Whether they mean to or not the media ultimately shape public opinion. Ignoring the media is one option but engaging to raise standards may be more productive. Guides have been produced by sex worker rights organisations to try and overcome the problem of unethical and inaccurate media reporting. For example, the Sex Workers’ Rights Advocacy Network in Central and Eastern Europe and Central Asia website explains how to run media sensitisation workshops and has a factsheet of Tips for Sex Workers Giving Media Interviews. Given that accuracy, fairness and timeliness are the most important aspects of sound, credible journalism the PLRI will be open to this communication mechanism but mindful of the challenges.

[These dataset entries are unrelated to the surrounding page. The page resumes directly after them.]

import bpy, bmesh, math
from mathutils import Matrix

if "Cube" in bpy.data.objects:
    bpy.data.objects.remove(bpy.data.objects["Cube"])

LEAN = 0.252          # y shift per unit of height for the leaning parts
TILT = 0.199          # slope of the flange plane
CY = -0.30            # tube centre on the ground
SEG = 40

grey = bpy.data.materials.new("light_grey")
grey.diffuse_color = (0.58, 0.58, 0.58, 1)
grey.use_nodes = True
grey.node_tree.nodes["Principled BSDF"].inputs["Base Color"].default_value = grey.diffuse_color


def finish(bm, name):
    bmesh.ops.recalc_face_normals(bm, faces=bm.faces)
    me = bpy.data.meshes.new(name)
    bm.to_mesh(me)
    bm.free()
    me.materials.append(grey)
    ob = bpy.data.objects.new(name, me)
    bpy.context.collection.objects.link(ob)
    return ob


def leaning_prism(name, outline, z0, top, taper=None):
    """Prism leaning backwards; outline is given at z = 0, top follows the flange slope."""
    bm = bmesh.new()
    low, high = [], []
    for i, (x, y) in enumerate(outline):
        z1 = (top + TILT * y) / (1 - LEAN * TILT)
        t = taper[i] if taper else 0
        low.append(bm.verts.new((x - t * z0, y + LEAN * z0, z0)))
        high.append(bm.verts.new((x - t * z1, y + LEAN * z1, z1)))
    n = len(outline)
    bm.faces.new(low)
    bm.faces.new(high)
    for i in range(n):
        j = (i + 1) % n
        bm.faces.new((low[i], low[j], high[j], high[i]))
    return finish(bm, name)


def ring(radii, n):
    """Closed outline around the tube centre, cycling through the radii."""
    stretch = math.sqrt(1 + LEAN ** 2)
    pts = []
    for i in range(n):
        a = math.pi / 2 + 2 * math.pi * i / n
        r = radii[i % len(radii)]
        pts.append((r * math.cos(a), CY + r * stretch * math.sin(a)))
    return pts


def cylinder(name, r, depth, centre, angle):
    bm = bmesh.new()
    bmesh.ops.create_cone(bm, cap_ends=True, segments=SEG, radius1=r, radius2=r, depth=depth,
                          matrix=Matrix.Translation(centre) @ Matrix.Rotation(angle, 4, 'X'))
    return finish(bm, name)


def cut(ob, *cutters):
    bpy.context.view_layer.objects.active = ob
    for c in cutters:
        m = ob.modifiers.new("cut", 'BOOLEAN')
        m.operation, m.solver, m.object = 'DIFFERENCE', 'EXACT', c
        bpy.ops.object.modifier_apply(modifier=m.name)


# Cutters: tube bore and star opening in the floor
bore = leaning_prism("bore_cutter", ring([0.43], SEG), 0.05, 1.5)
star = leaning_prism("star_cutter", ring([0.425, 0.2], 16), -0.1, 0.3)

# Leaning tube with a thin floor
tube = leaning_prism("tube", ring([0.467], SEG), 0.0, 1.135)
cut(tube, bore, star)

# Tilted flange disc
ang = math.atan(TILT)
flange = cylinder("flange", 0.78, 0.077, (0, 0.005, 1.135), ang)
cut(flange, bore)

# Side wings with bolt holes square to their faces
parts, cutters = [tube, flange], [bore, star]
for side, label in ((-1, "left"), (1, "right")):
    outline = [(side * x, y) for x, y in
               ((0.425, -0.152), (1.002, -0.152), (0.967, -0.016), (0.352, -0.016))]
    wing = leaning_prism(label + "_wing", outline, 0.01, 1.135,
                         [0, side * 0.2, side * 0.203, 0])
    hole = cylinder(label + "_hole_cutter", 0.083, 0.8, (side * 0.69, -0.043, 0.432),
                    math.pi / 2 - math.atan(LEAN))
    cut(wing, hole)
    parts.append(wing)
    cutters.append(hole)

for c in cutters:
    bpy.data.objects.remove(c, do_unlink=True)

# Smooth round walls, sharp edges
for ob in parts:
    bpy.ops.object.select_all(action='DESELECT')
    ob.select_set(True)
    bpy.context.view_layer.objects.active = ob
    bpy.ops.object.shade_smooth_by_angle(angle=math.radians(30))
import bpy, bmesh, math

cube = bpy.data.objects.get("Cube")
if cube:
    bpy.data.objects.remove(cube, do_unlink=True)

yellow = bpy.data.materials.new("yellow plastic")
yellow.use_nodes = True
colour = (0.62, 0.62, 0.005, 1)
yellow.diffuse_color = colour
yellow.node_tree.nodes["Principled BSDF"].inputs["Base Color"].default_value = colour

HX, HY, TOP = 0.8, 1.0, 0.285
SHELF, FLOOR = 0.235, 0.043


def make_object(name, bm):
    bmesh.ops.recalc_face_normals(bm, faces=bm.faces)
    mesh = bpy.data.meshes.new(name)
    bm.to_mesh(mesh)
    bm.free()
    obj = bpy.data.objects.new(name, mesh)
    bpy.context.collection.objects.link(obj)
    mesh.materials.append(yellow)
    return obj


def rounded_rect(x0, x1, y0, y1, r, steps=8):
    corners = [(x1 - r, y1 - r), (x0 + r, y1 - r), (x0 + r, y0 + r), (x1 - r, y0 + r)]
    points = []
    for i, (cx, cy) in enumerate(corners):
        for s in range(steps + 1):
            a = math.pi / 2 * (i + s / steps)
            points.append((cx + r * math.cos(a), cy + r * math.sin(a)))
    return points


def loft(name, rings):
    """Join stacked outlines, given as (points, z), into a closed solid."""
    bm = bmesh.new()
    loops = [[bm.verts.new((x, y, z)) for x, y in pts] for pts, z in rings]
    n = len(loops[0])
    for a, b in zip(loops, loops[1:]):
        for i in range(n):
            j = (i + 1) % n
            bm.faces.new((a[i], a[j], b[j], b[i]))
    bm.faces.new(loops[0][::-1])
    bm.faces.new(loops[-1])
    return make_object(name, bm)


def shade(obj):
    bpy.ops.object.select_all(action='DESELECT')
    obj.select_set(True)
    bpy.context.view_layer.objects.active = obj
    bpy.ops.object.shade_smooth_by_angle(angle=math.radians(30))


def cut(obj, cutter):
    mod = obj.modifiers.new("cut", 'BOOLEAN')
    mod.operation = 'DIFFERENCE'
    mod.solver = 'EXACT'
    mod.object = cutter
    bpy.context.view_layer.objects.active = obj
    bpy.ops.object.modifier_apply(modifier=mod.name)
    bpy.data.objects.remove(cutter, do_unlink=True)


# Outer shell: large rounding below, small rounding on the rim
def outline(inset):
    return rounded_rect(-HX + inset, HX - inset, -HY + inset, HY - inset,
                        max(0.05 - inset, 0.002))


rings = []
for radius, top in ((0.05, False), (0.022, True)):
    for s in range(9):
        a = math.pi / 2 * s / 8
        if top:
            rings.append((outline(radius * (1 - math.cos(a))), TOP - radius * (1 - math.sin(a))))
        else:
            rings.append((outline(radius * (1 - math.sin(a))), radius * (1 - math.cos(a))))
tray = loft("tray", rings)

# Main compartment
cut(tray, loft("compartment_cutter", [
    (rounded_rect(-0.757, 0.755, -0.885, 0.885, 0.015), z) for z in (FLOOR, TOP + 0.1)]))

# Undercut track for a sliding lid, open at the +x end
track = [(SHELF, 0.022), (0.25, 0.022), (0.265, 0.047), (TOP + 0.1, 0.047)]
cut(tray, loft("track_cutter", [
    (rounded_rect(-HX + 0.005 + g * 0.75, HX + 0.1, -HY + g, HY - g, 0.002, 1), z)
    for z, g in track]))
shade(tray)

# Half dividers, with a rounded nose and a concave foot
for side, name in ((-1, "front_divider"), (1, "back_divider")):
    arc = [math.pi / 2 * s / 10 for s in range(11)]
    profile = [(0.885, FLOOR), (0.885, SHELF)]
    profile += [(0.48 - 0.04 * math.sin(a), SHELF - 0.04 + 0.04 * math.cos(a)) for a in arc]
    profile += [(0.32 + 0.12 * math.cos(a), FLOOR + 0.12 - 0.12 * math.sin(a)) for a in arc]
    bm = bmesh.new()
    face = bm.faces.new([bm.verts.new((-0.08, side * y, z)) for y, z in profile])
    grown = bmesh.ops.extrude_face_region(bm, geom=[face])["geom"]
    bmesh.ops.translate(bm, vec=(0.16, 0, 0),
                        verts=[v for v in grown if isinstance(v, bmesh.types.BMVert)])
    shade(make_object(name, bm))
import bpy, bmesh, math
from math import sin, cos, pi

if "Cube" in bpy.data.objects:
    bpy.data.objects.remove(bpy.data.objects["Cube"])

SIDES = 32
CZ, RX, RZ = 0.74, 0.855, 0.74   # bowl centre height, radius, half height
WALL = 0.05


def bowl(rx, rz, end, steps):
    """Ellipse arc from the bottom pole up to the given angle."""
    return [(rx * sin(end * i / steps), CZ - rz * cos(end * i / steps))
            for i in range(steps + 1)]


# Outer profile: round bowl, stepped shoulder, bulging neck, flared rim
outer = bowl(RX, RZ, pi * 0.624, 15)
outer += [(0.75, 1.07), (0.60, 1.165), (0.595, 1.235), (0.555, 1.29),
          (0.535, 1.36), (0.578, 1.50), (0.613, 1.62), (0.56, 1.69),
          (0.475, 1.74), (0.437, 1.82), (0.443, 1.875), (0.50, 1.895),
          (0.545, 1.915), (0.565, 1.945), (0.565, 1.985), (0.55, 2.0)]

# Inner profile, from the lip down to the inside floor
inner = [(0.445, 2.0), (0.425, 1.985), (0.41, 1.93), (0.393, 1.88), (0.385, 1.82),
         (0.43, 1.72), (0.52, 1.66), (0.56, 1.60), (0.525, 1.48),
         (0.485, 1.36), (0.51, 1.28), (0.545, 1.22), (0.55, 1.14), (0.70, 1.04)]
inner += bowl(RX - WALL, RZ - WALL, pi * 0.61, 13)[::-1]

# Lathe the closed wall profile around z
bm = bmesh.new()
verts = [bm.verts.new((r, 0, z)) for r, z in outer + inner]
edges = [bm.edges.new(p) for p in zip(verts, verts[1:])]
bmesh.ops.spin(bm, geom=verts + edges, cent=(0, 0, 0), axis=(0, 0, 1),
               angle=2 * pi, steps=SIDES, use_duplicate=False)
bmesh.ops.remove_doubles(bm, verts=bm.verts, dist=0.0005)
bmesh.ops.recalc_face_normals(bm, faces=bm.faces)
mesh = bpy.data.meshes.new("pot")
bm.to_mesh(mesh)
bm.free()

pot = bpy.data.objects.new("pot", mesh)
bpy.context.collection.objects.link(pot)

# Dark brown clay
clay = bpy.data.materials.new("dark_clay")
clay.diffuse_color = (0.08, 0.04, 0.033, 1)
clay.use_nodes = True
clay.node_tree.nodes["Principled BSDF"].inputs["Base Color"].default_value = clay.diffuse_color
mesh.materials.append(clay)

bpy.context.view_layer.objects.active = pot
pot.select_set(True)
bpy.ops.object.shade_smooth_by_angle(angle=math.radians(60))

A recent article on Health24.com deals with decriminalising sex work in South Africa and how it relates to public health.
Some of the arguments contained in the article relate to a policy brief ‘Sex work, HIV/AIDS and the socio-legal context in South Africa’, prepared by Marlise Richter, commissioned by the Reproductive Health & HIV Research Unit, University of the Witwatersrand in October 2008.
The article states:
A recent study conducted in Cape Town found approximately 1 500 sex workers, according to Jankelowitz. “In the 1990’s it was estimated that there were 10 000 sex workers in Johannesburg, but it is unclear where this estimation comes from.”
The lack of reliable figures seems to be typical of a wider lack of engagement with the issue of sex work among policy-makers and researchers. Apart from some non-government organisations and research units there is still very little being done – both in terms of research and health interventions tailored to the needs of sex workers.
The issue of the decriminalisation of sex work for the 2010 Fifa World Cup has grabbed the headlines, not always for positive reasons. Some have argued that it would lead to an increase in human trafficking. These fears were also expressed in the lead up to the World Cup in Germany although there is research from the International Organisation for Migration commissioned by the Swedish International Development Cooperation Agency (SIDA) to show that this was not the case.
It appears policy reforms towards decriminalisation in South Africa have stalled due to bureaucratic red-tape.